As someone that provides adoption services at an adoption agency I agree the homestudy process can be improved: enhanced education, better support, etc., but if I were placing a child for adoption I would want to know that every i had been dotted and every t crossed. I would want to be confident that the family that was going to raise my child would actually be providing everything I desired for my child that I could not provide.

If someone providing a service for you does not provide it in a professional way report them to their supervisor, licensing board, state licensing authority, etc. The worker will either have to reform after being taught the correct way to provide the service or they will loose their right to provide that service.

Thank You for sharing your point of view.
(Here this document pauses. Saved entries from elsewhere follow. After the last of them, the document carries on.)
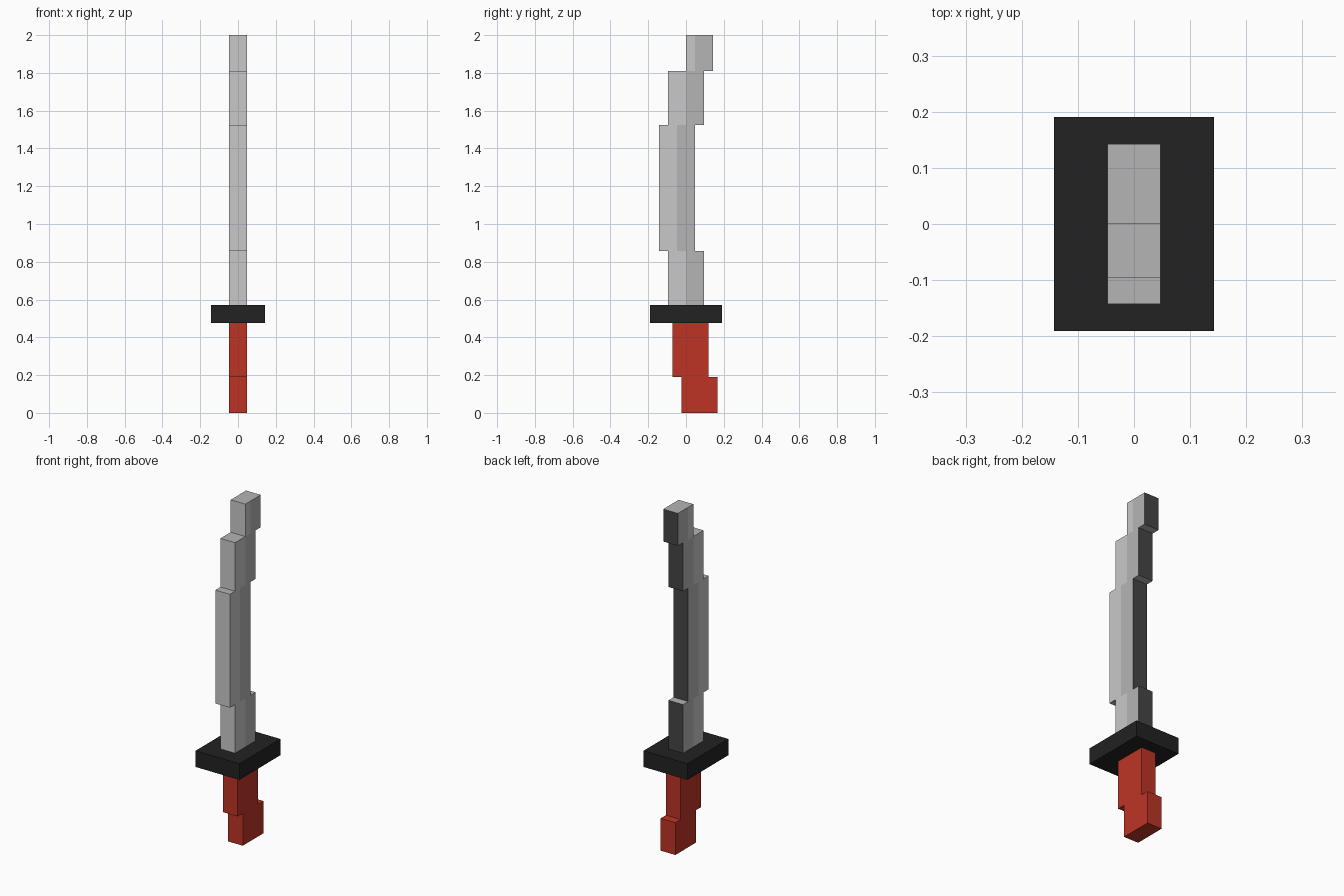
import bpy, bmesh
from mathutils import Matrix, Vector

if "Cube" in bpy.data.objects:
    bpy.data.objects.remove(bpy.data.objects["Cube"])

U = 2 / 21  # one block unit


def material(name, hex_code):
    def lin(c):
        return c / 12.92 if c <= 0.04045 else ((c + 0.055) / 1.055) ** 2.4
    m = bpy.data.materials.new(name)
    rgb = [lin(int(hex_code[i:i + 2], 16) / 255) for i in (0, 2, 4)]
    m.diffuse_color = (*rgb, 1)
    m.use_nodes = True
    m.node_tree.nodes["Principled BSDF"].inputs["Base Color"].default_value = m.diffuse_color
    return m


RED = material("grip red", "BE3425")
BLACK = material("guard black", "222222")
STEEL = material("steel grey", "B5B5B5")
EDGE = material("light edge grey", "C9C9C9")
SPINE = material("dark spine grey", "454545")


def block(name, half_x, y0, y1, z0, z1, mats, split=None):
    """Box in block units; split cuts the sides into a light and a dark half."""
    bm = bmesh.new()
    bmesh.ops.create_cube(bm, size=1, matrix=Matrix.LocRotScale(
        Vector((0, (y0 + y1) / 2, (z0 + z1) / 2)) * U, None,
        Vector((2 * half_x, y1 - y0, z1 - z0)) * U))
    if split is not None:
        bmesh.ops.bisect_plane(bm, geom=bm.verts[:] + bm.edges[:] + bm.faces[:],
                               plane_co=(0, split * U, 0), plane_no=(0, 1, 0))
        for f in bm.faces:
            n, c = f.normal, f.calc_center_median()
            if n.y > 0.5:                                   # spine
                f.material_index = 2
            elif abs(n.z) < 0.5 and c.y < split * U:        # cutting edge
                f.material_index = 1
    me = bpy.data.meshes.new(name)
    bm.to_mesh(me)
    bm.free()
    for m in mats:
        me.materials.append(m)
    ob = bpy.data.objects.new(name, me)
    bpy.context.collection.objects.link(ob)


# Grip and guard
block("grip_lower", 0.5, -0.25, 1.75, 0, 2, [RED])
block("grip_upper", 0.5, -0.75, 1.25, 2, 5, [RED])
block("guard", 1.5, -2, 2, 5, 6, [BLACK])

# Stepped blade: y range, z range, side colour split
for name, y0, y1, z0, z1, split in (
        ("blade_base", -1, 1, 6, 9, 0),
        ("blade_middle", -1.5, 0.5, 9, 16, -0.5),
        ("blade_upper", -1, 1, 16, 19, 0),
        ("blade_tip", 0, 1.5, 19, 21, 0.5)):
    block(name, 0.5, y0, y1, z0, z1, [STEEL, EDGE, SPINE], split)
It helps us who work in adoption with adoptive families, birth families and adoptees.
Thank you for sharing your story, Kristina. I really hope your cries are heard by the right people. The people who can make the change.
I am also an adoptive parent. I (we) tried, many years ago, for a year to adopt domestically. It never happened and at one point my wife abruptly and unexpectedly got pregnant. So that process ended at that point. However, my son was born very early with cerebral palsy and we wanted a second child, but didn't dare go through the birth process again, so we adopted, this time internationally. The scrutiny isn't quite as hairy as for domestic but it's still pretty severe. You get the caseworker visits.

And then you think:

And all your average sixteen year old girl needs to do to get here is get knocked up. No background checks, no scrutiny, nothing.

Man, this is hard. Aside from the scrutiny, there are just so many hoops, though for international adoption some of the hoops are different.

Well, when you get to the end, there's one thing that no one can ever question:

Your kid was wanted.